### TASK ITEM
Where the string "DARK" occurs in a line of the entries below, copy that line.

### DATASET EXTRACT

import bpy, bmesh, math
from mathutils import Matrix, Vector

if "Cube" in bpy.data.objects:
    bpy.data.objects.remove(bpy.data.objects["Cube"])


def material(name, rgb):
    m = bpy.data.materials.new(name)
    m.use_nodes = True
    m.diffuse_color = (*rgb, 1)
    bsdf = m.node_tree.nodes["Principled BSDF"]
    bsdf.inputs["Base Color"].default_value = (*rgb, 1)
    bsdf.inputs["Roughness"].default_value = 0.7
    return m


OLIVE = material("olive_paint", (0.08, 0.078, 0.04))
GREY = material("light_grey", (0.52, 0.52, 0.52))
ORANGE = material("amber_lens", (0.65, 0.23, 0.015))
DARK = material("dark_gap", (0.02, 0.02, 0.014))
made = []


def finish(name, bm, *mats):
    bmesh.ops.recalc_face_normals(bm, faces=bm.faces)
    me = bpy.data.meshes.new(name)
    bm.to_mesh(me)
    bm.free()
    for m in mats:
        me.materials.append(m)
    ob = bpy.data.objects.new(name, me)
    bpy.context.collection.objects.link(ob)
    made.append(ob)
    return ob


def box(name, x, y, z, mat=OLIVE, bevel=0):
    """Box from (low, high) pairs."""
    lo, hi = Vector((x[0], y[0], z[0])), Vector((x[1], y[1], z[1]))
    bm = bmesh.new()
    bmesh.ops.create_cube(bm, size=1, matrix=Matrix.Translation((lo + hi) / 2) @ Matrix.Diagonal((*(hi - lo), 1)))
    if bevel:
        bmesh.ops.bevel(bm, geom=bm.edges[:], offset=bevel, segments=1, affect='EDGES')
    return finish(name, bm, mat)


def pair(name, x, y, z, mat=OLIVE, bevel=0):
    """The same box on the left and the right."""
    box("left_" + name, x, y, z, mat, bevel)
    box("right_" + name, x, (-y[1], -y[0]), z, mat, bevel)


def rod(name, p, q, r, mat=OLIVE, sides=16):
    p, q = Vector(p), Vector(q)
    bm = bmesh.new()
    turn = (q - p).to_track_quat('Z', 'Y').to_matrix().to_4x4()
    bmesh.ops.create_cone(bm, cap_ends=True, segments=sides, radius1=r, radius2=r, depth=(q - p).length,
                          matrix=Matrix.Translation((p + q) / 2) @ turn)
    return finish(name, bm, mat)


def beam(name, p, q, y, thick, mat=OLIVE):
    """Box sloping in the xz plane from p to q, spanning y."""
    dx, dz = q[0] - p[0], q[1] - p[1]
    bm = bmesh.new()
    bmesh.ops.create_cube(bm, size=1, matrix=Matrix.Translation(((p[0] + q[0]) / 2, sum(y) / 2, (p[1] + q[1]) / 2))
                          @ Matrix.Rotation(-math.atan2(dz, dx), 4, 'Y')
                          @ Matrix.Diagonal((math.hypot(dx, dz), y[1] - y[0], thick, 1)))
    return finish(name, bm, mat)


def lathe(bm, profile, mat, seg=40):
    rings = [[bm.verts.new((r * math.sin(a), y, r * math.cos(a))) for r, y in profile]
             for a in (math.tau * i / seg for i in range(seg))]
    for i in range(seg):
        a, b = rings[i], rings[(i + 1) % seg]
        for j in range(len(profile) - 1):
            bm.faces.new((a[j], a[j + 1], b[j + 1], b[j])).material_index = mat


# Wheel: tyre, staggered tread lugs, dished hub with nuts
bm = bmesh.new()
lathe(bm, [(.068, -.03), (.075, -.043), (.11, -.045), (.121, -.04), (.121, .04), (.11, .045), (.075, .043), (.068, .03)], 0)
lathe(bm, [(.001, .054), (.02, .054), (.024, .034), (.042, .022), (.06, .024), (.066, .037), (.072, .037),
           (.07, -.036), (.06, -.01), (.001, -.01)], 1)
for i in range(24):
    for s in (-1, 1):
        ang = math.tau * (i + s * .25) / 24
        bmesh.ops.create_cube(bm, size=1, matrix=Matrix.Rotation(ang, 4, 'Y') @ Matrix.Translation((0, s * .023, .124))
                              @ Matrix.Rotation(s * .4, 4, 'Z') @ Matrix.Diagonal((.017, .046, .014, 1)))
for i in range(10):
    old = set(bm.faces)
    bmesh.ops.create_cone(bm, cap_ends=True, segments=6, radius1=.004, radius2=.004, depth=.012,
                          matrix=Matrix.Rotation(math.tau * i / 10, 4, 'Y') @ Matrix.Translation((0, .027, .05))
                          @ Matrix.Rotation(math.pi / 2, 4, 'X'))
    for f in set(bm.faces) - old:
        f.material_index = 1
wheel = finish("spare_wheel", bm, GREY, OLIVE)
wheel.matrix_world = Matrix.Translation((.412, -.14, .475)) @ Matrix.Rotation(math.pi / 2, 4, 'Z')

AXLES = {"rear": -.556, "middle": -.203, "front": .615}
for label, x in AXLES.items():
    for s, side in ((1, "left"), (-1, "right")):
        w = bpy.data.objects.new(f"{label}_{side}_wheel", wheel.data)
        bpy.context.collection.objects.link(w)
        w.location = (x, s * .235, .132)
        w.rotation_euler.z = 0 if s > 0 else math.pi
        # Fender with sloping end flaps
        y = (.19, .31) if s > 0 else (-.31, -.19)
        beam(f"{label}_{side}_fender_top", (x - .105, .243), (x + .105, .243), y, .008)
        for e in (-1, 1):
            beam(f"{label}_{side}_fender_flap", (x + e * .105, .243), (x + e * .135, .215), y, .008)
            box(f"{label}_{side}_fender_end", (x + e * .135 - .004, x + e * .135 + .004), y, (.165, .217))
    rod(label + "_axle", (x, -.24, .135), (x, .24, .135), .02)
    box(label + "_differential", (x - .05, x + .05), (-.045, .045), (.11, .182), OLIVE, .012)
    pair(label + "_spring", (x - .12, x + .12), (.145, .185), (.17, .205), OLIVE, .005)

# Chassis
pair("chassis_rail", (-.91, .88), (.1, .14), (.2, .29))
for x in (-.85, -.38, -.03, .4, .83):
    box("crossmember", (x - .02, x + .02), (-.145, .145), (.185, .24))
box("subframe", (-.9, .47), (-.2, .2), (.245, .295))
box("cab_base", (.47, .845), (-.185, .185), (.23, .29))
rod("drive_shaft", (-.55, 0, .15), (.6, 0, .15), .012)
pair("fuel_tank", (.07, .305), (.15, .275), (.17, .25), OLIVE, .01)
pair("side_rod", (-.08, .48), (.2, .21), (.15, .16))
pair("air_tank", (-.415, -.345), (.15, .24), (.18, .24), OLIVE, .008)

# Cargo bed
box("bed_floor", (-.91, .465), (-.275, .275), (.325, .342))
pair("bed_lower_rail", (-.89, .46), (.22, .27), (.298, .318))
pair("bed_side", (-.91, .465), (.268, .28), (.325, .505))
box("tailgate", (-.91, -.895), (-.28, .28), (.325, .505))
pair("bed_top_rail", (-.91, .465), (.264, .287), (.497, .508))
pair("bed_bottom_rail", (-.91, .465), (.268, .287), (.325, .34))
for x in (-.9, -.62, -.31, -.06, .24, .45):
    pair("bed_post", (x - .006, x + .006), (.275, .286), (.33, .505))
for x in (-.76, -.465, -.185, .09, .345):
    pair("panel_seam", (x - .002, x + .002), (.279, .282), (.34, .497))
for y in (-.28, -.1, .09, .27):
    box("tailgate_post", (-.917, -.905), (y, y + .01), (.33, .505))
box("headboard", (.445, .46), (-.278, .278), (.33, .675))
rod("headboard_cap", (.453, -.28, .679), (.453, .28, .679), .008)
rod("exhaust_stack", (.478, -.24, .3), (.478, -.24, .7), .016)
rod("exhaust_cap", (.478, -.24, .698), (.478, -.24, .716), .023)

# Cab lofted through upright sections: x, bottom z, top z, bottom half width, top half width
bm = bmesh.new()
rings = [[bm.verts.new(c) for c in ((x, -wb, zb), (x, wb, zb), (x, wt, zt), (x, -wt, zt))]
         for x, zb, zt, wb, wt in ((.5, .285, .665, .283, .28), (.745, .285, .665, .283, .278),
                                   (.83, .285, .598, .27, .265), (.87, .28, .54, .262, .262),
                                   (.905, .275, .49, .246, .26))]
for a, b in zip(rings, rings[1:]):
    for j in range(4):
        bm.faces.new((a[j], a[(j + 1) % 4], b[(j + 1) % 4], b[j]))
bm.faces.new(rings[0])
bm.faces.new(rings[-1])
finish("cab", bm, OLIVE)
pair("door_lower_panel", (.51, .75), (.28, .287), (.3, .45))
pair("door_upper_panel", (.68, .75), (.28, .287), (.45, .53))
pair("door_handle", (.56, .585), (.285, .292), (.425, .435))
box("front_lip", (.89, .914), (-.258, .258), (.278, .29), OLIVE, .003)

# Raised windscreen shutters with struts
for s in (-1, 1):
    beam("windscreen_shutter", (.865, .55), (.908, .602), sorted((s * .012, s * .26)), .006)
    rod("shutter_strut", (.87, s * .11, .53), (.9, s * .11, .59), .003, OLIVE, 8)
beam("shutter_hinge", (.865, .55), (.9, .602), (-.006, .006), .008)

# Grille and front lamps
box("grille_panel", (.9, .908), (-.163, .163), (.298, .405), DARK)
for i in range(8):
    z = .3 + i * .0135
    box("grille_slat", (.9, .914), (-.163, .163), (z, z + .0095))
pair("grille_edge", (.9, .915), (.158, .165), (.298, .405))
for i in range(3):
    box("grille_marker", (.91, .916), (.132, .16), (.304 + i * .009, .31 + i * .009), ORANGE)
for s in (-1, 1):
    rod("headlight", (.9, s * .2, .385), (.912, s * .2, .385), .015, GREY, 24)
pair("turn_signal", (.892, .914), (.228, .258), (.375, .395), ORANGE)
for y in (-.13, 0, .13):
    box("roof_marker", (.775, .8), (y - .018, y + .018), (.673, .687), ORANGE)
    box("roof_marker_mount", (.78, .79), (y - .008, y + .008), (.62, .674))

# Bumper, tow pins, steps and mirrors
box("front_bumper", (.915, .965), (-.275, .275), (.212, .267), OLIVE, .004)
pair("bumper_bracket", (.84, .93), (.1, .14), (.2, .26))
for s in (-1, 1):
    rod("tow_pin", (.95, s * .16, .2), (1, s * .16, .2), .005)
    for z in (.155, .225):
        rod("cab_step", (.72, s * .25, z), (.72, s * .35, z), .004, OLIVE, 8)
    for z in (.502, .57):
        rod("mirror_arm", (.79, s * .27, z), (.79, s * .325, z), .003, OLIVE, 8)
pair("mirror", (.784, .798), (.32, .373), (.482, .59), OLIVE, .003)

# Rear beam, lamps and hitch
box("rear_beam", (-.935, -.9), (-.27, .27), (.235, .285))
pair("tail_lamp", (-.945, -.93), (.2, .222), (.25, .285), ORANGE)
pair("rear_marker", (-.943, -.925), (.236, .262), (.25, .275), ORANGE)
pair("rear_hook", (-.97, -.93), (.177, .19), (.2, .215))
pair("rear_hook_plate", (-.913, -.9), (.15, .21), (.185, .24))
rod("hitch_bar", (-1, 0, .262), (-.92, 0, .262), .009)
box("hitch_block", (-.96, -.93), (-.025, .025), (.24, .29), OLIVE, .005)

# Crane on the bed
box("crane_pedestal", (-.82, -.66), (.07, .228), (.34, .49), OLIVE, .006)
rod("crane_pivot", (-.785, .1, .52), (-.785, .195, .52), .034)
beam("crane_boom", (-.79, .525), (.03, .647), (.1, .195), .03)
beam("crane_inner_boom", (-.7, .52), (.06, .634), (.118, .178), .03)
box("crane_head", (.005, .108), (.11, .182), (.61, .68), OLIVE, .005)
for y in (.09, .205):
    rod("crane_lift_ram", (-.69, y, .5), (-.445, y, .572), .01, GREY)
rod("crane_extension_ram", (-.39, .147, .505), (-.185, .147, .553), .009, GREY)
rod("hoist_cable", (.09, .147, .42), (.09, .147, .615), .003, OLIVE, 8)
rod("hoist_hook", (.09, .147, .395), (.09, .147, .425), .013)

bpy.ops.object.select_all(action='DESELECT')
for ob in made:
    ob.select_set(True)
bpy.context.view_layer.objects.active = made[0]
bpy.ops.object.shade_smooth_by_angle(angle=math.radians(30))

### SOLVED EXERCISE
DARK = material("dark_gap", (0.02, 0.02, 0.014))
box("grille_panel", (.9, .908), (-.163, .163), (.298, .405), DARK)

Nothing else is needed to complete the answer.